The UK government has announced that people who have had two doses of the Covid vaccine will be able travel into England from ‘amber’ countries without quarantining, although they will still need to be tested. Jenny Southan reports
From July 19, 2021, returning UK residents who have been double vaccinated will no longer need to quarantine in England if they are coming from a country on the “amber” list. (Those coming from “green” list countries are already exempt, although those travelling from “red” list countries will still need to self-isolate in a designated hotel.)
However, they will still need to pay for PCR tests before leaving and on day two of their arrival back in England. This is an improvement, though, on the requirement to self-isolate and pay for additional tests on day eight (and day five, which is optional as part of the “Test to Release” scheme).
How do people prove they have been double jabbed? They will need to be able to show their status on the NHS app or via a letter obtained from their GP by calling 119 in advance.
Secretary of State for Transport, Grant Shapps, said a full vaccination means “14 days have passed since your final dose of the vaccine” – and only vaccines given by the UK National Health Service will count, meaning people who have been vaccinated overseas will not benefit from the exemption.
Shapps said: “In essence, this means that for fully vaccinated travellers the requirements for green and amber list countries are the same.” Scotland and Wales are yet to decide whether or not the will adopt the same rules as England.
On July 19, government guidance that people should not travel to amber list countries will be removed but it should be noted that amber list countries could still turn red, which means even “Vaccine VIPs” will still be playing “holiday roulette”.
At the moment, countries on the amber list include France, Spain, Italy, Japan, Mexico, Morocco, Thailand, Sweden and the US.
However, consumers also need to check the rules that each of these countries apply before travelling as some require quarantines on arrival or are even (in the case of the US) banning tourists from the UK.
Virginia Messina, senior vice-president for the World Travel and Tourism Council, commented on the news, saying: “Holidaymakers and the travel and tourism sector will breathe a sigh of relief now that quarantine-free holidays have been given the green light by the government for those that have been fully jabbed.
“While it’s a step in the right direction, there is still a long way to go before holidays become truly affordable – and accessible. The requirement for PCR tests to return from amber list countries will remain, pricing out many hard-working families from being able to take holidays abroad.
“And though it’s great news for the double jabbed and under-18’s who also are exempt from quarantines, it still leaves more than one in three UK adults who’ve only received a single dose, forced into quarantine when they arrive back in the UK from an amber list country.
“Countries must take a co-ordinated and harmonised approach and align policies to avoid confusion among holidaymakers who need easy to understand rules and regulations more than ever before.”
Meanwhile, David Trunkfield, hospitality and leisure leader at PwC UK, says: “Today’s announcement provides further clarity for consumers who have been left unsure by recent advice on travelling.
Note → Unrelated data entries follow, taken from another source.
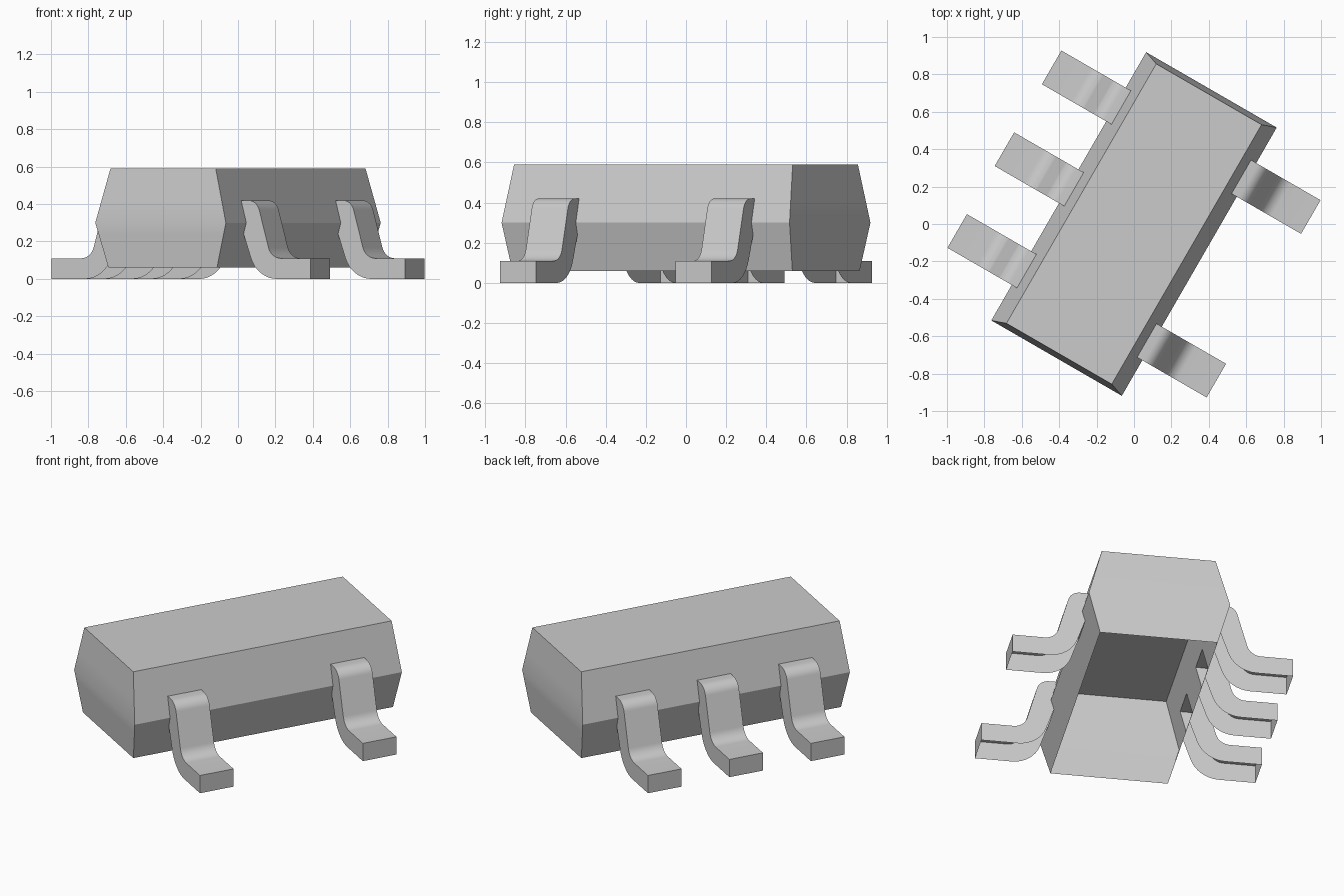
import bpy, bmesh, math
from mathutils import Vector

cube = bpy.data.objects.get("Cube")
if cube:
    bpy.data.objects.remove(cube, do_unlink=True)

TURN = math.radians(-30)          # the whole part is turned about z
PITCH, HALF = 0.505, 0.104        # lead spacing and half width
FOOT_END = 0.8
HOLE_LOW, HOLE_HIGH = 0.24, 0.42  # where the leads leave the body
LEADS = {1: (-PITCH, PITCH), -1: (-PITCH, 0, PITCH)}

grey = bpy.data.materials.new("plain_grey")
grey.use_nodes = True
grey.diffuse_color = (0.6, 0.6, 0.6, 1)
grey.node_tree.nodes["Principled BSDF"].inputs["Base Color"].default_value = (0.6, 0.6, 0.6, 1)


def finish(bm, name):
    bmesh.ops.remove_doubles(bm, verts=bm.verts, dist=0.0001)
    bmesh.ops.recalc_face_normals(bm, faces=bm.faces)
    mesh = bpy.data.meshes.new(name)
    bm.to_mesh(mesh)
    bm.free()
    mesh.materials.append(grey)
    obj = bpy.data.objects.new(name, mesh)
    obj.rotation_euler.z = TURN
    bpy.context.collection.objects.link(obj)
    bpy.ops.object.select_all(action='DESELECT')
    obj.select_set(True)
    bpy.context.view_layer.objects.active = obj
    bpy.ops.object.shade_smooth_by_angle(angle=math.radians(26))


def body_half(z):
    """Half width and half length of the body at height z."""
    t = (z - 0.3) / 0.29 if z > 0.3 else (0.3 - z) / 0.24
    side, end = (0.078, 0.027) if z > 0.3 else (0.068, 0.023)
    return 0.403 - side * t, 0.828 - end * t


def fillet(a, corner, b, radius, steps=8):
    """Points of an arc rounding the corner between a and b."""
    a, c, b = Vector(a), Vector(corner), Vector(b)
    da, db = (a - c).normalized(), (b - c).normalized()
    half = da.angle(db) / 2
    centre = c + (da + db).normalized() * radius / math.sin(half)
    start = c + da * radius / math.tan(half) - centre
    end = c + db * radius / math.tan(half) - centre
    sweep = start.angle(end)
    return [centre + (start * math.sin(sweep * (1 - i / steps))
                      + end * math.sin(sweep * i / steps)) / math.sin(sweep)
            for i in range(steps + 1)]


# Body: tapered shell, open below, with openings for the leads
bm = bmesh.new()
heights = [0.06, HOLE_LOW, 0.3, HOLE_HIGH, 0.59]
rims = {}
for side, leads in LEADS.items():
    rows = []
    for z in heights:
        w, l = body_half(z)
        ys = [-l] + [y + s * HALF for y in leads for s in (-1, 1)] + [l]
        rows.append([bm.verts.new((side * w, y, z)) for y in ys])
    rims[side] = rows
    for r in range(len(rows) - 1):
        for c in range(len(rows[0]) - 1):
            if c % 2 == 1 and r in (1, 2):
                continue
            bm.faces.new((rows[r][c], rows[r][c + 1], rows[r + 1][c + 1], rows[r + 1][c]))
for r in range(len(heights) - 1):
    for e in (0, -1):
        bm.faces.new((rims[1][r][e], rims[-1][r][e], rims[-1][r + 1][e], rims[1][r + 1][e]))
bm.faces.new(rims[1][-1] + rims[-1][-1][::-1])
finish(bm, "body")

# Gull-wing leads: outer skin, foot end and two side walls
top = (body_half(HOLE_HIGH)[0], HOLE_HIGH)
low = (body_half(HOLE_LOW)[0], HOLE_LOW)
shoulder, heel, toe = (0.468, HOLE_HIGH), (0.556, 0.11), (FOOT_END, 0.11)
outer = [Vector(top)] + fillet(top, shoulder, heel, 0.07)
outer += fillet(shoulder, heel, toe, 0.08) + [Vector(toe), Vector((FOOT_END, 0))]
under = fillet((FOOT_END, 0), (0.47, 0), low, 0.17) + [Vector(low), Vector((0.403, 0.3))]

for side, leads in LEADS.items():
    for number, y in enumerate(leads, 1):
        bm = bmesh.new()
        walls = [[bm.verts.new((side * p.x, y + s * HALF, p.y)) for p in outer + under]
                 for s in (-1, 1)]
        for wall in walls:
            bm.faces.new(wall)
        for i in range(len(outer) - 1):
            bm.faces.new((walls[0][i], walls[0][i + 1], walls[1][i + 1], walls[1][i]))
        finish(bm, f"{'left' if side > 0 else 'right'}_lead_{number}")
The removal of the need to quarantine for those who are fully vaccinated and returning from amber list countries will be welcomed by many, and should provide a much needed boost to the industry; however, [in a survey we conducted earlier in June 2021] consumers said quarantine was not the only barrier to travel.
“Fear of getting Covid, changing government guidance and the need for testing, as well as possible destination restrictions, continue to hamper bookings for holidays abroad in 2021 and will continue to factor into decision making.
“Whilst we found that younger consumers are the most willing to travel, adults under 35 are least likely to be fully vaccinated and therefore the removal of the need to quarantine will not benefit them in the short term. Nevertheless, today’s news should lead to an increase for outbound bookings, with the prospect of a stronger market into September and beyond.”